The litigation surrounding an estimated 650,000 works looted by the Nazis in the Second World War and the millions of securitized mortgages foreclosed in the wake of the Great Recession converge on a fundamental legal principle: who really holds rightful title? Seemingly worlds apart, these separate yet remarkably similar forms of property challenge the American judiciary to allocate property rights between adversaries steadfast in their contention of rightful ownership. The legal fulcrum in this allocation often rests not on the equity or righteousness of either parties’ claim—whether museum versus heir or bank versus former homeowner—but instead on ...


Judicial Misuses Of The Word Fraud To Defeat The Parol Evidence Rule And The Statute Of Frauds, Morris G. Shanker Jul 2015

Judicial Misuses Of The Word Fraud To Defeat The Parol Evidence Rule And The Statute Of Frauds, Morris G. Shanker

Akron Law Review

The courts, of course, continue to recognize that the Parol Evidence Rule exists and to pay lip service to it. However, they have developed a series of so called "exceptions" to its application, and lawyers for litigants have learned these "exception" lessons well. Thus, whenever a client becomes unhappy with one or of more of the terms of a written contract which he signed, his lawyer likely will fish out one of these "exceptions" in an effort to excuse his client from it.

Unfortunately, many Ohio lawyers will not realize that their Supreme Court in its Marion Production Credit Association ...


Trust And Good-Faith Taken To A New Level: An Analysis Of Inconsistent Behavior In The Brazilian Legal Order, Thiago Luis Sombra Jul 2015

Trust And Good-Faith Taken To A New Level: An Analysis Of Inconsistent Behavior In The Brazilian Legal Order, Thiago Luis Sombra

Thiago Luís Santos Sombra

With the changes in the paradigm of voluntarism developed under the protection of liberalism, the bases for legal acts have reached an objective dimension, resulting in the birth of a number of mechanisms of control of private autonomy.

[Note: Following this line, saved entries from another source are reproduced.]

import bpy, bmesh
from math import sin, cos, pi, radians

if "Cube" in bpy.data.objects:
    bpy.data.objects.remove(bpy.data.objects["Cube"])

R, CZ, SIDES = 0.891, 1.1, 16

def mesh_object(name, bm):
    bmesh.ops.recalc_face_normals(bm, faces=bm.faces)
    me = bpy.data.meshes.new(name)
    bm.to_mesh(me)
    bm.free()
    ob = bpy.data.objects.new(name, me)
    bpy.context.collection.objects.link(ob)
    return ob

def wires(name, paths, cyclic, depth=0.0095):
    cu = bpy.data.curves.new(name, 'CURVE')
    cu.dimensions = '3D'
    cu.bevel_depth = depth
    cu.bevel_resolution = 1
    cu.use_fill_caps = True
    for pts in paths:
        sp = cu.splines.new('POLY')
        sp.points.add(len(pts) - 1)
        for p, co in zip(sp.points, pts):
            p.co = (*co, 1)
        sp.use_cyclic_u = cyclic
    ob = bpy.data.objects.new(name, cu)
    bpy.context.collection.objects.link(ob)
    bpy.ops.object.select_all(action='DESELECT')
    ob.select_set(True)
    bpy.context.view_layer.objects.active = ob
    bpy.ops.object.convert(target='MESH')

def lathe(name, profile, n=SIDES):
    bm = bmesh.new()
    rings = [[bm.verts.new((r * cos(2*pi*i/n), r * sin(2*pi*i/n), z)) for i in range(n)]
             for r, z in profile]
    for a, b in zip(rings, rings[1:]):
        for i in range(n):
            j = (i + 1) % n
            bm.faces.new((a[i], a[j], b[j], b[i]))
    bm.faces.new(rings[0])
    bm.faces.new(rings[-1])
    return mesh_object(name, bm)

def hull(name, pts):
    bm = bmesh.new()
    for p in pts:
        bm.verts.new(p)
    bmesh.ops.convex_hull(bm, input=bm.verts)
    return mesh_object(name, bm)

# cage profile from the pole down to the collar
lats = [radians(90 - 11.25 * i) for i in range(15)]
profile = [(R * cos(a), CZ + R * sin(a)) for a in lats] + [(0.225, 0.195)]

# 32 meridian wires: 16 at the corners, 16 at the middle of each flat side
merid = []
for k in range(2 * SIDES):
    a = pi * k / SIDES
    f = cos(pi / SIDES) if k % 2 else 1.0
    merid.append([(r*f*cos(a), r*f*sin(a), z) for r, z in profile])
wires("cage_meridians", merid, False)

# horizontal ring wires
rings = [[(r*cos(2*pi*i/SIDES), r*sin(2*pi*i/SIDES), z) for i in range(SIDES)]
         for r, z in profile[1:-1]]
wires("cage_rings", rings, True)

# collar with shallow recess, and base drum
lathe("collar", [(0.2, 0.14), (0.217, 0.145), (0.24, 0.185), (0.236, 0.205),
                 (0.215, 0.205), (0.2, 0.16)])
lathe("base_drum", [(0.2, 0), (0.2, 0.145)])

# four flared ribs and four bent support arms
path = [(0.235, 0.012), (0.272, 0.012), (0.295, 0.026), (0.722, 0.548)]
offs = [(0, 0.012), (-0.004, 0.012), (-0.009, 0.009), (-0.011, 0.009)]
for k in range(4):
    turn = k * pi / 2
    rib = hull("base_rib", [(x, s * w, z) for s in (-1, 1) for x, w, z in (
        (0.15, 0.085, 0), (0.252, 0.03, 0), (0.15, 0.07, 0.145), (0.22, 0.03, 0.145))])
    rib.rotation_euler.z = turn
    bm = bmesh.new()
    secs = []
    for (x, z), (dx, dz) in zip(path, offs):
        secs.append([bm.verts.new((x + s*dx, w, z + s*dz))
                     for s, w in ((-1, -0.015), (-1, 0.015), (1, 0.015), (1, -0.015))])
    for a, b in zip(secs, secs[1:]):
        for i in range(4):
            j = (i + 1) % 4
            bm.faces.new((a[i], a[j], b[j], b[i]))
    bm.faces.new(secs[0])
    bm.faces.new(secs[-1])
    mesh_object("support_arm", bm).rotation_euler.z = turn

Among these mechanisms, we can point out the relevance of those reinforced by the Roman Law, whose high ethical value underlines one of its biggest virtues in the control of the exercise of subjective rights. The prohibition of inconsistent behavior, conceived in the brocard venire contra factum proprium, constitutes one of the concepts from the Roman Law renown for the protection of ...


The Expectation Measure And Its Discontents, Shawn J. Bayern, Melvin A. Eisenberg Mar 2015

The Expectation Measure And Its Discontents, Shawn J. Bayern, Melvin A. Eisenberg

Melvin A. Eisenberg

No abstract provided.


Petitioning Foreign Governments: The Act Of State And Noerr-Pennington Doctrines, Don R. Sampen Feb 2015

Petitioning Foreign Governments: The Act Of State And Noerr-Pennington Doctrines, Don R. Sampen

Georgia Journal of International & Comparative Law

No abstract provided.


Stiffing The Arbitrators: The Problem Of Nonpayment In Commercial Arbitration, Brian Farkas, Neal M. Eiseman Jan 2015

Stiffing The Arbitrators: The Problem Of Nonpayment In Commercial Arbitration, Brian Farkas, Neal M. Eiseman

Brian Farkas

Commercial arbitration is a creature of contract; the parties are there because they choose to be, either including an arbitration clause in their written agreement or, after a dispute developed, electing to avoid litigation all together. Arbitration also comes with an up-front cost non-existent in litigation: the arbitrators. Taxpayers pay for their state and federal judges, but the parties themselves pay for their arbitrators. But what happens if one party refuses (or is otherwise unable) to pay the arbitrator? If the arbitrator then refuses to proceed, as is likely, should the dispute revert to court, in derogation of the prior ...